by Elle Enander, AmeriCorps member serving on the Comcast NBCUniversal team with Jeremiah E. Burke High School
PITW* #66: "Do three 'squishy*' things a day."
Since joining City Year I have been considering how to make this idea of squishiness, of breaking out of my comfort zone, a central point of my service. This began when I applied to serve in a high school, despite my lack of experience with high school students, in order to challenge myself and provide room for my own personal growth. Throughout the year, however, I have learned to take this even further, reminding myself to incorporate squishiness into my daily service.
When we entered our schools I realized I was unsure of myself as a leader, particularly in the classroom. However, out of everything we learned during BTA (Basic Training Academy), one thing that really stood out to me about building relationships with students was the importance of being both warm and strict. This entails being kind and supportive of our students while still setting and upholding high standards. I worked to merge these practices of warm and strict in my service, striving to develop relationships of mutual respect and kindness while still being firm when situations called for it.
The warmth came easily to me, and my students knew it. All year I've had students saying to me "Miss, are you ever unhappy?" or "Stop smiling! You're too happy." This ability to be warm came from my strong belief in them as students and as people, and I wanted them to feel as confident in themselves as I felt in them. The sternness was harder to come by. I knew I needed to relinquish my desire to be liked, but I also hated to come across as harsh. I watched my fellow teammates easily embody this sternness, and yet during the first few months of service I struggled to convey this in the classroom, afraid that it would weaken our relationships and yet feeling I was doing them a disservice by not holding them to as high of standards.
Eventually, however, I realized that I was holding them to just as high of standards, albeit in a different way.
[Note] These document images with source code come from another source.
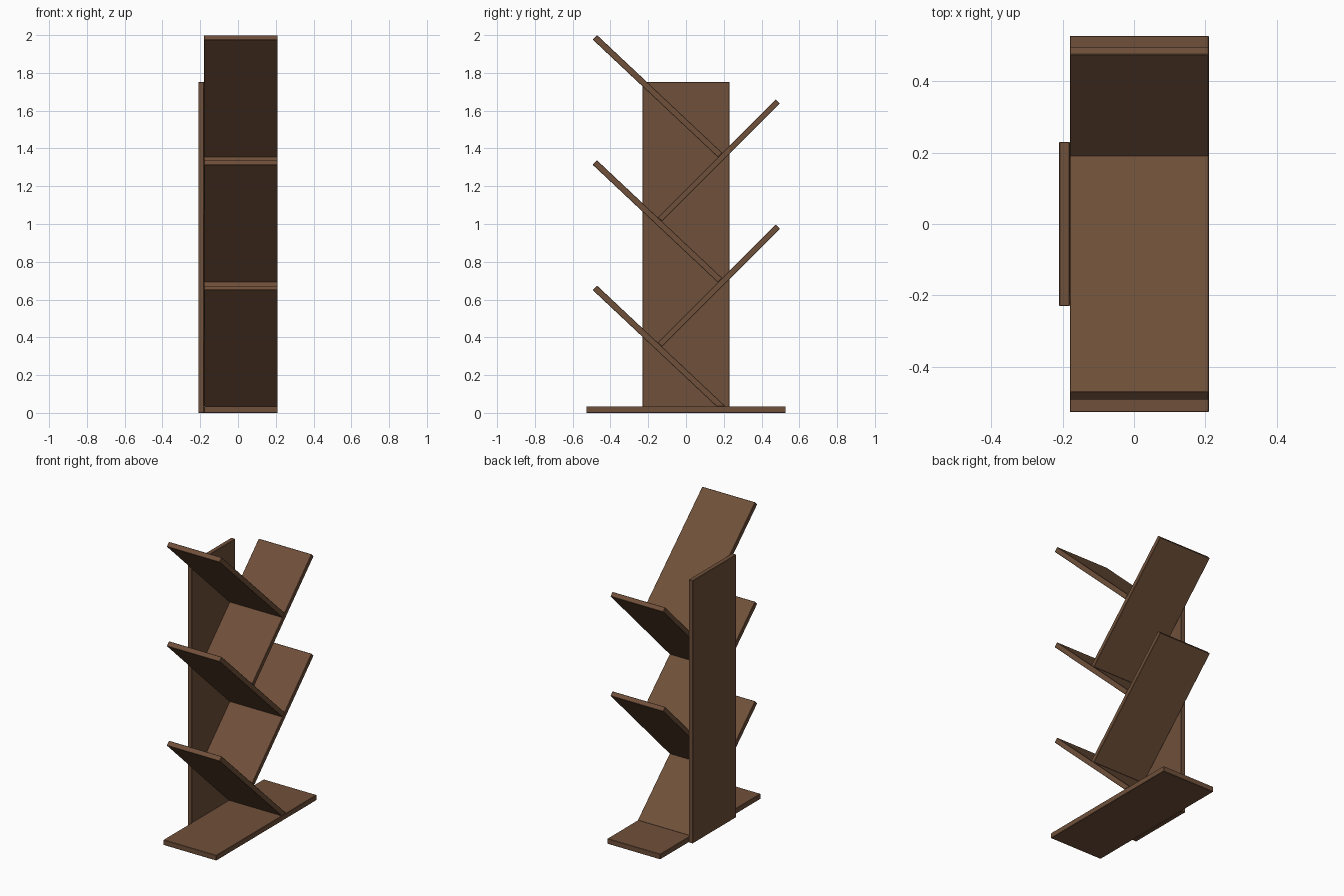
import bpy, bmesh

if "Cube" in bpy.data.objects:
    bpy.data.objects.remove(bpy.data.objects["Cube"])

wood = bpy.data.materials.new("brown_wood")
wood.diffuse_color = (0.16, 0.08, 0.042, 1)
wood.use_nodes = True
wood.node_tree.nodes["Principled BSDF"].inputs["Base Color"].default_value = wood.diffuse_color


def board(name, profile, x0, x1):
    """Extrude a (y, z) side profile from x0 to x1, with slightly eased edges."""
    bm = bmesh.new()
    face = bm.faces.new([bm.verts.new((x0, y, z)) for y, z in profile])
    ext = bmesh.ops.extrude_face_region(bm, geom=[face])
    moved = [v for v in ext["geom"] if isinstance(v, bmesh.types.BMVert)]
    bmesh.ops.translate(bm, verts=moved, vec=(x1 - x0, 0, 0))
    bmesh.ops.recalc_face_normals(bm, faces=bm.faces)
    mesh = bpy.data.meshes.new(name)
    bm.to_mesh(mesh)
    bm.free()
    mesh.materials.append(wood)
    obj = bpy.data.objects.new(name, mesh)
    bpy.context.collection.objects.link(obj)
    bevel = obj.modifiers.new("eased_edges", "BEVEL")
    bevel.width = 0.002
    bevel.segments = 1


def meet(line_a, line_b):
    """Crossing point of two lines z = m * y + c."""
    (ma, ca), (mb, cb) = line_a, line_b
    y = (cb - ca) / (ma - mb)
    return y, ma * y + ca


X0, XM, X1 = -0.21, -0.18, 0.21
BASE_TOP = 0.035
STEP = 0.663
FRONT_SLOPE = -0.94

# Upright side panel and floor base
board("side_panel", [(-0.23, 0), (0.23, 0), (0.23, 1.752), (-0.23, 1.752)], X0, XM)
board("base", [(-0.528, 0), (0.528, 0), (0.528, BASE_TOP), (-0.528, BASE_TOP)], XM, X1)

for i in range(3):
    # Front-leaning shelf: lower end cut flush with what it rests on
    top = 2.0 - (2 - i) * STEP
    upper = (FRONT_SLOPE, top + FRONT_SLOPE * 0.471)
    lower = (FRONT_SLOPE, upper[1] - 0.045)
    rest = (0, BASE_TOP) if i == 0 else (1.0, 1.185 - (3 - i) * STEP + STEP)
    board(f"front_shelf_{i + 1}",
          [(-0.471, top), (-0.494, top - 0.0235), meet(lower, rest), meet(upper, rest)],
          XM, X1)

    # Rear-leaning shelf standing on the front shelf
    if i < 2:
        tip = 1.66 - (1 - i) * STEP
        face = (1.0, tip - 0.475)
        under = (1.0, face[1] - 0.044)
        board(f"rear_shelf_{i + 1}",
              [(0.475, tip), (0.497, tip - 0.022), meet(under, upper), meet(face, upper)],
              XM, X1)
My way of being simultaneously warm and stern didn't need to look the same as everyone else's. Because I so regularly and consistently showed warmth towards my students, its absence had an impact. I found that I could tactfully respond by not responding, and students would be just as impacted.
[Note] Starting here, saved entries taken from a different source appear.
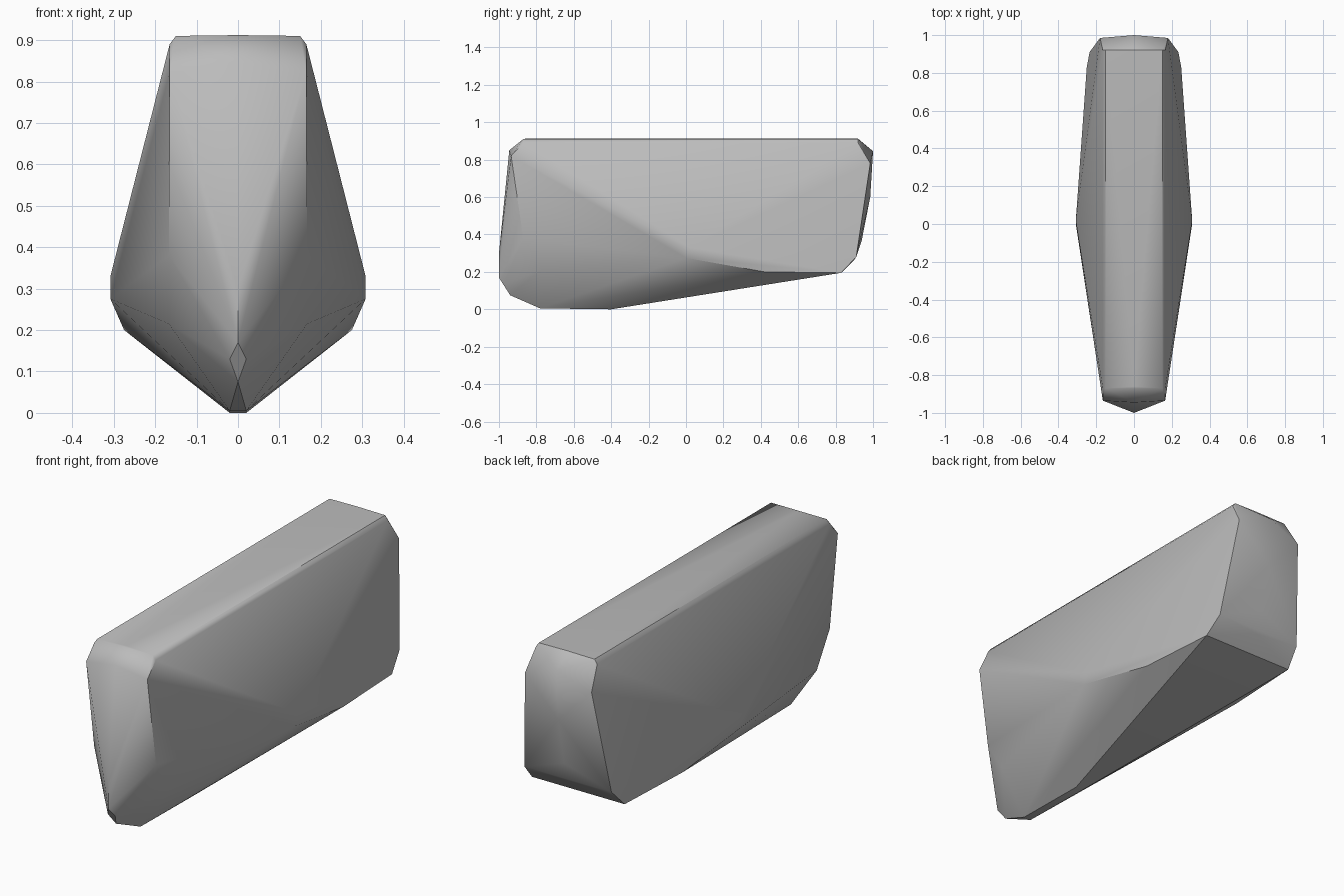
import bpy, bmesh, math

if "Cube" in bpy.data.objects:
    bpy.data.objects.remove(bpy.data.objects["Cube"], do_unlink=True)

grey = bpy.data.materials.new("plain grey")
grey.use_nodes = True
colour = (0.5, 0.5, 0.5, 1)
grey.diffuse_color = colour
grey.node_tree.nodes["Principled BSDF"].inputs["Base Color"].default_value = colour

# Corner points of the left half; the right half is mirrored
top = [(0.15, -0.87, 0.91), (0.165, -0.87, 0.89), (0.15, 0.92, 0.91), (0.165, 0.92, 0.89),
       (0, -0.86, 0.912), (0, 0.92, 0.912)]
bow = [(0.165, -0.935, 0.82), (0, -0.945, 0.85), (0.167, -0.87, 0.38), (0.167, -0.77, 0.215),
       (0, -1, 0.3), (0, -1, 0.17), (0.02, -0.975, 0.13), (0, -0.94, 0.075)]
keel = [(0.02, -0.78, 0.005), (0.02, -0.4, 0)]
widest = [(0.308, 0, 0.275), (0.308, 0.02, 0.33), (0.275, 0.42, 0.2)]
stern = [(0.25, 0.83, 0.195), (0.235, 0.91, 0.28), (0.18, 0.985, 0.78), (0, 1, 0.845),
         (0, 0.985, 0.6), (0, 0.94, 0.37), (0, 0.9, 0.265)]

# Wrap the mirrored points in one convex shell
bm = bmesh.new()
for x, y, z in top + bow + keel + widest + stern:
    for side in ((1, -1) if x else (1,)):
        bm.verts.new((x * side, y, z))
hull = bmesh.ops.convex_hull(bm, input=bm.verts)
loose = {g for g in hull["geom_interior"] + hull["geom_unused"]
         if isinstance(g, bmesh.types.BMVert)}
bmesh.ops.delete(bm, geom=list(loose), context="VERTS")
bmesh.ops.recalc_face_normals(bm, faces=bm.faces)
mesh = bpy.data.meshes.new("tapered_shell")
bm.to_mesh(mesh)
bm.free()

# Soft shading that keeps the crisp chamfers
shell = bpy.data.objects.new("tapered_shell", mesh)
mesh.materials.append(grey)
bpy.context.collection.objects.link(shell)
bpy.ops.object.select_all(action="DESELECT")
shell.select_set(True)
bpy.context.view_layer.objects.active = shell
bpy.ops.object.shade_smooth_by_angle(angle=math.radians(35))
The first time I embodied this, I was working with a student who said something fairly disrespectful to me. I asked him to repeat what he said, and when he refused, I told him I didn't think I would be able to work with him the rest of the day. By the end of the day, after countless attempts to trick me into working with him or joking around with him again, he approached me and apologized, and I could tell he was sincere so we had a conversation about why what he said wasn't appropriate or respectful. When the bell rang at the end of the day, he lingered, reaching out his hand for a fist bump, saying, "We cool now, miss? Clean slate on Monday?" I nodded and fist bumped him back.
This idea of being "squishy" is a team favorite at my school, with all of us challenging ourselves to be a little braver, a little shakier each day. I do this by working on how I can best serve my students as a leader in the classroom. I've learned that stern doesn't mean harsh, that reprimanding doesn't mean confronting, and that leadership didn't need to be loud. In order to be most effective, I've learned that it's important to be authentic both to my students and myself, understanding that my leadership can look differently than others.
*PITW stands for Putting Idealism to Work. PITWs are short phrases that embody the spirit of City Year.
*"Squishy" is a City Year term for being out of your comfort zone.